Reviewed by Cara Lynn
I was not crazy about this book. Told from the point of view of Drew (Andrew) and filled with more rough language than I like to read, I didn’t really like his stream of thought. The sex scenes were hot, but almost seemed gratuitous. They were not a turn-on for me, sorry to say. I think I go against the grain on this one.
What I did find fun was Drew’s comeuppance when he falls in love with Katherine Brooks, the new associate at his father’s investment banking firm. The sparks fly when Drew’s father makes them partners for business deals. It reminds me of some of the old-time movies, but with coarse language.
I like how he defends her, more than once.
Katherine is long-time engaged to her rather blah boyfriend. We are glad to see him go. He only acts as the spur that goads Drew’s commitment.

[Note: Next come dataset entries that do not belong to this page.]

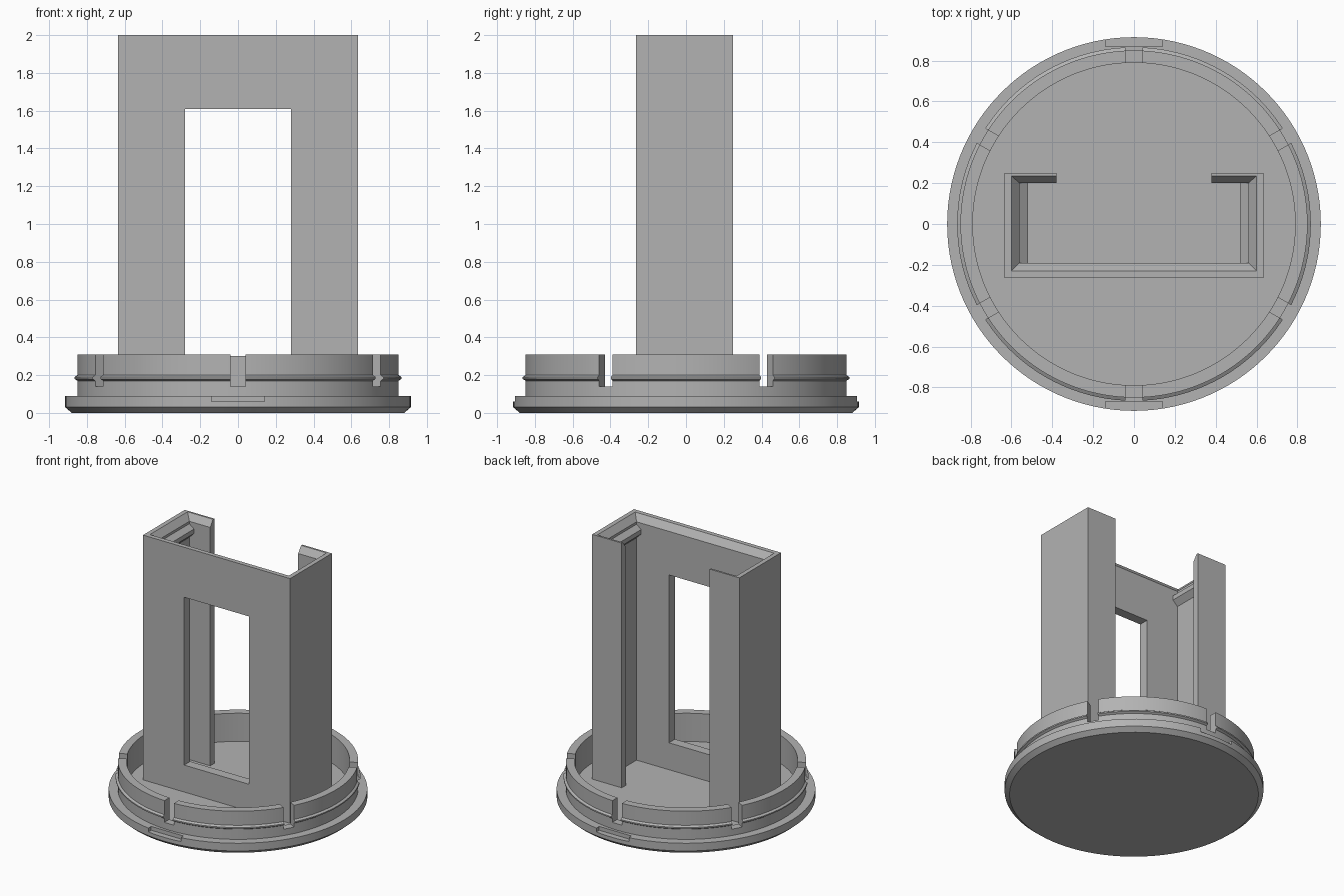
import bpy
import bmesh
import math
from mathutils import Matrix, Vector

if "Cube" in bpy.data.objects:
    bpy.data.objects.remove(bpy.data.objects["Cube"], do_unlink=True)

grey = bpy.data.materials.new("plain grey")
grey.use_nodes = True
grey.diffuse_color = (0.45, 0.45, 0.45, 1)
grey.node_tree.nodes["Principled BSDF"].inputs["Base Color"].default_value = (0.45, 0.45, 0.45, 1)


def make_object(name, bm):
    bmesh.ops.recalc_face_normals(bm, faces=bm.faces)
    mesh = bpy.data.meshes.new(name)
    bm.to_mesh(mesh)
    bm.free()
    mesh.materials.append(grey)
    obj = bpy.data.objects.new(name, mesh)
    bpy.context.collection.objects.link(obj)
    return obj


def loft(name, loops):
    """Skin a stack of matching loops and cap both ends."""
    bm = bmesh.new()
    rings = [[bm.verts.new(p) for p in loop] for loop in loops]
    n = len(rings[0])
    for low, high in zip(rings, rings[1:]):
        for i in range(n):
            j = (i + 1) % n
            bm.faces.new((low[i], low[j], high[j], high[i]))
    bm.faces.new(rings[0])
    bm.faces.new(rings[-1])
    return make_object(name, bm)


def add_box(bm, low, high, angle=0.0):
    low, high = Vector(low), Vector(high)
    matrix = (Matrix.Rotation(angle, 4, "Z") @ Matrix.Translation((low + high) / 2)
              @ Matrix.Diagonal((*(high - low), 1)))
    bmesh.ops.create_cube(bm, size=1, matrix=matrix)


def cut(obj, bm):
    cutter = make_object("cutter", bm)
    cutter.hide_render = True
    mod = obj.modifiers.new("cut", "BOOLEAN")
    mod.operation = "DIFFERENCE"
    mod.solver = "EXACT"
    mod.object = cutter
    bpy.ops.object.select_all(action="DESELECT")
    obj.select_set(True)
    bpy.context.view_layer.objects.active = obj
    bpy.ops.object.modifier_apply(modifier=mod.name)
    bpy.data.objects.remove(cutter, do_unlink=True)


# Round base: chamfered disc, rim wall and its snap ridge, as one lathe
FLOOR = 0.09
profile = [(0.88, 0), (0.915, 0.03), (0.915, FLOOR), (0.85, FLOOR),
           (0.85, 0.17), (0.866, 0.18), (0.866, 0.19), (0.85, 0.2),
           (0.85, 0.31), (0.79, 0.31), (0.79, FLOOR)]
SIDES = 120
turns = [2 * math.pi * i / SIDES for i in range(SIDES)]
base = loft("round_base", [[(r * math.cos(a), r * math.sin(a), z) for a in turns]
                           for r, z in profile])

# Six slots in the rim, and a pry notch at the front and back of the disc
bm = bmesh.new()
for i in range(6):
    add_box(bm, (0.7, -0.041, 0.14), (1, 0.041, 0.4), math.radians(30 + 60 * i))
for angle in (0, math.pi):
    add_box(bm, (-0.14, 0.87, 0.06), (0.14, 1, 0.11), angle)
cut(base, bm)
bpy.ops.object.shade_smooth_by_angle(angle=math.radians(20))


# Tower: C-shaped plan, open at the back, with a bevelled inner top edge
def tower_plan(side, front, back, z):
    half = [(0.38, back), (side, back), (side, front)]
    outer = [(0.38, 0.25), (0.635, 0.25), (0.635, -0.265)]
    mirror = lambda pts: [(-x, y) for x, y in reversed(pts)]
    plan = outer + mirror(outer) + list(reversed(mirror(half))) + list(reversed(half))
    return [(x, y, z) for x, y in plan]


INNER = (0.56, -0.19, 0.2)
tower = loft("tower_walls", [tower_plan(*INNER, FLOOR - 0.005),
                             tower_plan(*INNER, 1.95),
                             tower_plan(0.6, -0.23, 0.235, 2)])

# Window through the front wall
bm = bmesh.new()
add_box(bm, (-0.28, -0.4, 0.3), (0.28, 0, 1.61))
cut(tower, bm)

# Ledge rails on the inside of both side walls
rail = [(0.565, 1.935), (0.52, 1.9), (0.52, 1.865), (0.565, 1.82)]
for name, s in (("left_rail", 1), ("right_rail", -1)):
    loft(name, [[(s * x, y, z) for x, z in rail] for y in (-0.195, 0.205)])
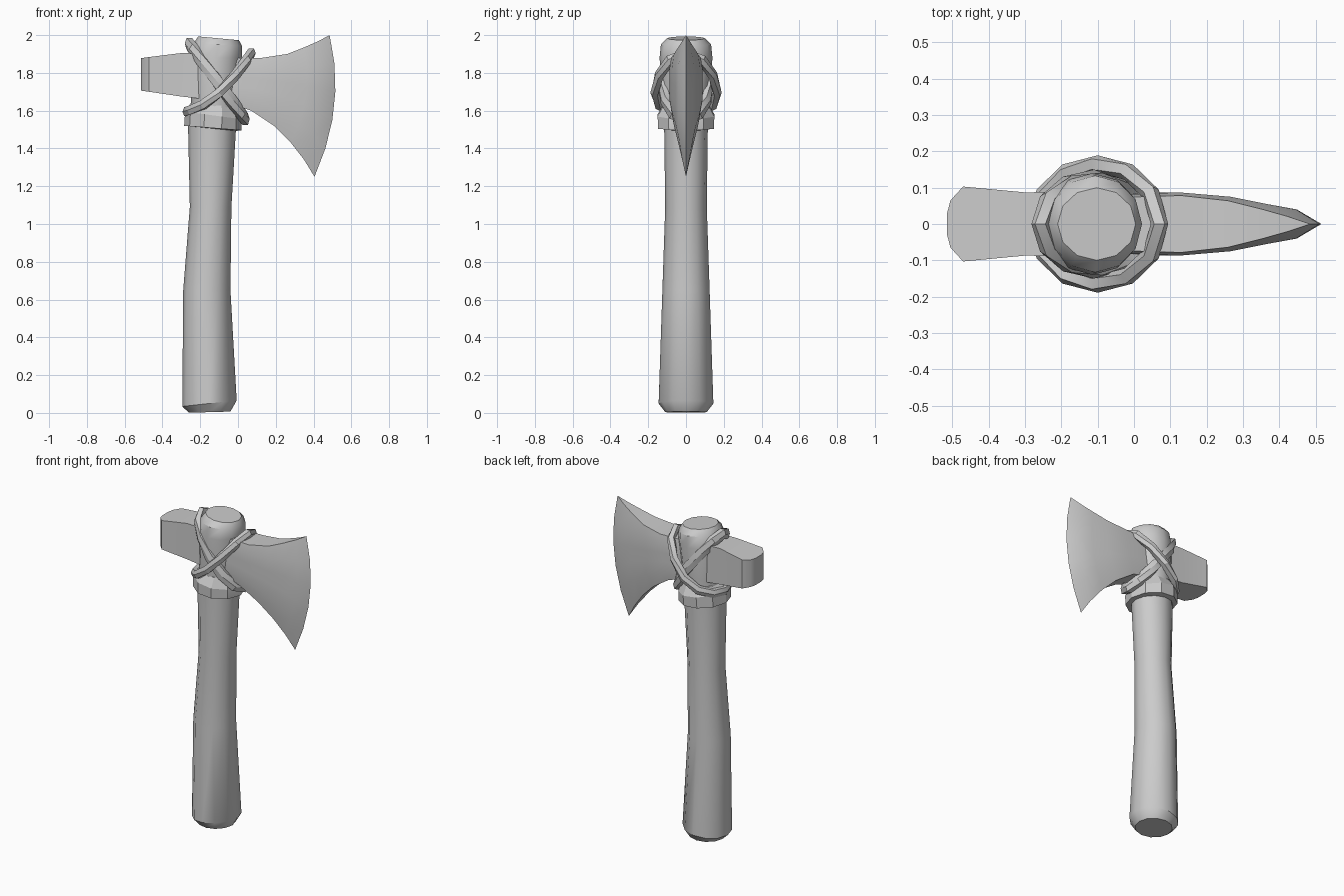
import bpy, bmesh
from math import sin, cos, pi
from mathutils import Vector

if "Cube" in bpy.data.objects:
    bpy.data.objects.remove(bpy.data.objects["Cube"])


def loft(name, rings, closed=False, angle=35):
    """Skin a list of equal-length point rings; cap the ends unless closed."""
    bm = bmesh.new()
    vs = [[bm.verts.new(p) for p in r] for r in rings]
    n, m = len(rings[0]), len(rings)
    for i in range(m if closed else m - 1):
        a, b = vs[i], vs[(i + 1) % m]
        for j in range(n):
            k = (j + 1) % n
            bm.faces.new((a[j], a[k], b[k], b[j]))
    if not closed:
        bm.faces.new(vs[0])
        bm.faces.new(vs[-1])
    bmesh.ops.remove_doubles(bm, verts=bm.verts, dist=0.0005)
    bmesh.ops.recalc_face_normals(bm, faces=bm.faces)
    me = bpy.data.meshes.new(name)
    bm.to_mesh(me)
    bm.free()
    ob = bpy.data.objects.new(name, me)
    bpy.context.collection.objects.link(ob)
    bpy.ops.object.select_all(action='DESELECT')
    ob.select_set(True)
    bpy.context.view_layer.objects.active = ob
    bpy.ops.object.shade_smooth_by_angle(angle=angle * pi / 180)
    return ob


def oval(x0, x1, ry, z, tilt=0.0, n=12):
    """Horizontal oval from x0 to x1; tilt raises the +x side."""
    cx, rx = (x0 + x1) / 2, (x1 - x0) / 2
    return [(cx + rx * cos(2 * pi * i / n), ry * sin(2 * pi * i / n),
             z + tilt * cos(2 * pi * i / n)) for i in range(n)]


# Curved wooden handle
loft("handle", [oval(*s) for s in (
    (-0.26, -0.04, 0.11, 0.004, 0.003), (-0.295, -0.007, 0.145, 0.05, 0.016),
    (-0.29, -0.04, 0.125, 0.65), (-0.255, -0.035, 0.11, 1.09),
    (-0.265, -0.008, 0.116, 1.55))])

# Handle top, passing through the axe head
loft("handle_top", [oval(*s) for s in (
    (-0.25, 0.0, 0.12, 1.53), (-0.25, 0.0, 0.125, 1.68),
    (-0.25, 0.022, 0.14, 1.88), (-0.235, 0.022, 0.133, 1.95, -0.008),
    (-0.21, 0.005, 0.10, 1.983, -0.01))])

# Faceted collar wrapped under the head
loft("collar", [oval(*s, n=10) for s in (
    (-0.25, -0.01, 0.115, 1.505, -0.012), (-0.285, 0.018, 0.155, 1.508, -0.012),
    (-0.28, 0.018, 0.158, 1.575, -0.02), (-0.25, 0.0, 0.125, 1.63, -0.01))], angle=20)

# Blade: columns of (top x, top z, bottom x, bottom z, bulge, half thickness, rim factor)
columns = [(-0.08, 1.88, -0.08, 1.65, 0, 0.08, 0.9),
           (0.13, 1.88, 0.07, 1.60, 0.01, 0.087, 0.9),
           (0.26, 1.90, 0.19, 1.52, 0.03, 0.075, 0.85),
           (0.35, 1.935, 0.28, 1.43, 0.045, 0.055, 0.75),
           (0.425, 1.968, 0.35, 1.34, 0.055, 0.040, 0.5),
           (0.485, 2.0, 0.405, 1.25, 0.065, 0.0, 1)]
rings = []
for tx, tz, bx, bz, bulge, th, rim in columns:
    side = []
    for i in range(6):
        s = i / 5
        x = tx + (bx - tx) * s + bulge * 4 * s * (1 - s)
        side.append((x, th * (rim if i in (0, 5) else 1), tz + (bz - tz) * s))
    rings.append(side + [(x, -y, z) for x, y, z in reversed(side)])
loft("blade", rings, angle=30)

# Hammer end: sections of (x, half width, bottom z, top z)
loft("hammer_end", [[(x, -w, b), (x, w, b), (x, w, t), (x, -w, t)] for x, w, b, t in (
    (-0.514, 0.03, 1.706, 1.878), (-0.505, 0.065, 1.705, 1.879),
    (-0.47, 0.103, 1.70, 1.884), (-0.30, 0.087, 1.675, 1.905),
    (-0.08, 0.09, 1.65, 1.90))], angle=30)


def strap(name, cx, rx, ry, z, rise, sag, w, t, n=12):
    """Tilted closed lashing loop with a six-sided section."""
    def path(a):
        return Vector((cx + rx * cos(a), ry * sin(a), z + rise * cos(a) - sag * sin(a) ** 2))
    rings = []
    for i in range(n):
        a = 2 * pi * i / n
        tan = (path(a + 0.05) - path(a - 0.05)).normalized()
        out = Vector((cos(a), sin(a), 0))
        out = (out - tan * out.dot(tan)).normalized()
        up = tan.cross(out)
        rings.append([path(a) + out * t * u + up * w * v for u, v in (
            (1, 0), (0.6, 0.8), (-0.6, 0.8), (-1, 0), (-0.6, -0.8), (0.6, -0.8))])
    loft(name, rings, closed=True, angle=30)


# Crossed lashing straps
strap("outer_strap", -0.10, 0.17, 0.165, 1.75, 0.155, 0.055, 0.03, 0.024)
strap("inner_strap", -0.11, 0.148, 0.126, 1.755, -0.2, 0.0, 0.038, 0.024)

The book opens with Drew thinking he has the flu, when he believes Katherine has gone back with her fiance. Then the book backtracks to the before-story.
Drew, while wealthy, is not a particularly good catch, in my opinion, because he has had a series of one-night stands, uses women, isn’t interested in commitment, gets tested every month for disease. Who wants to live like that? and can someone like that really change? This book makes you think it is possible. But not for me.
On the plus side: he loves his family; he loves his niece; they love him; they root for each other. With love like this behind him and around him, perhaps it is possible that when he finds a love like that, he also will have found his family.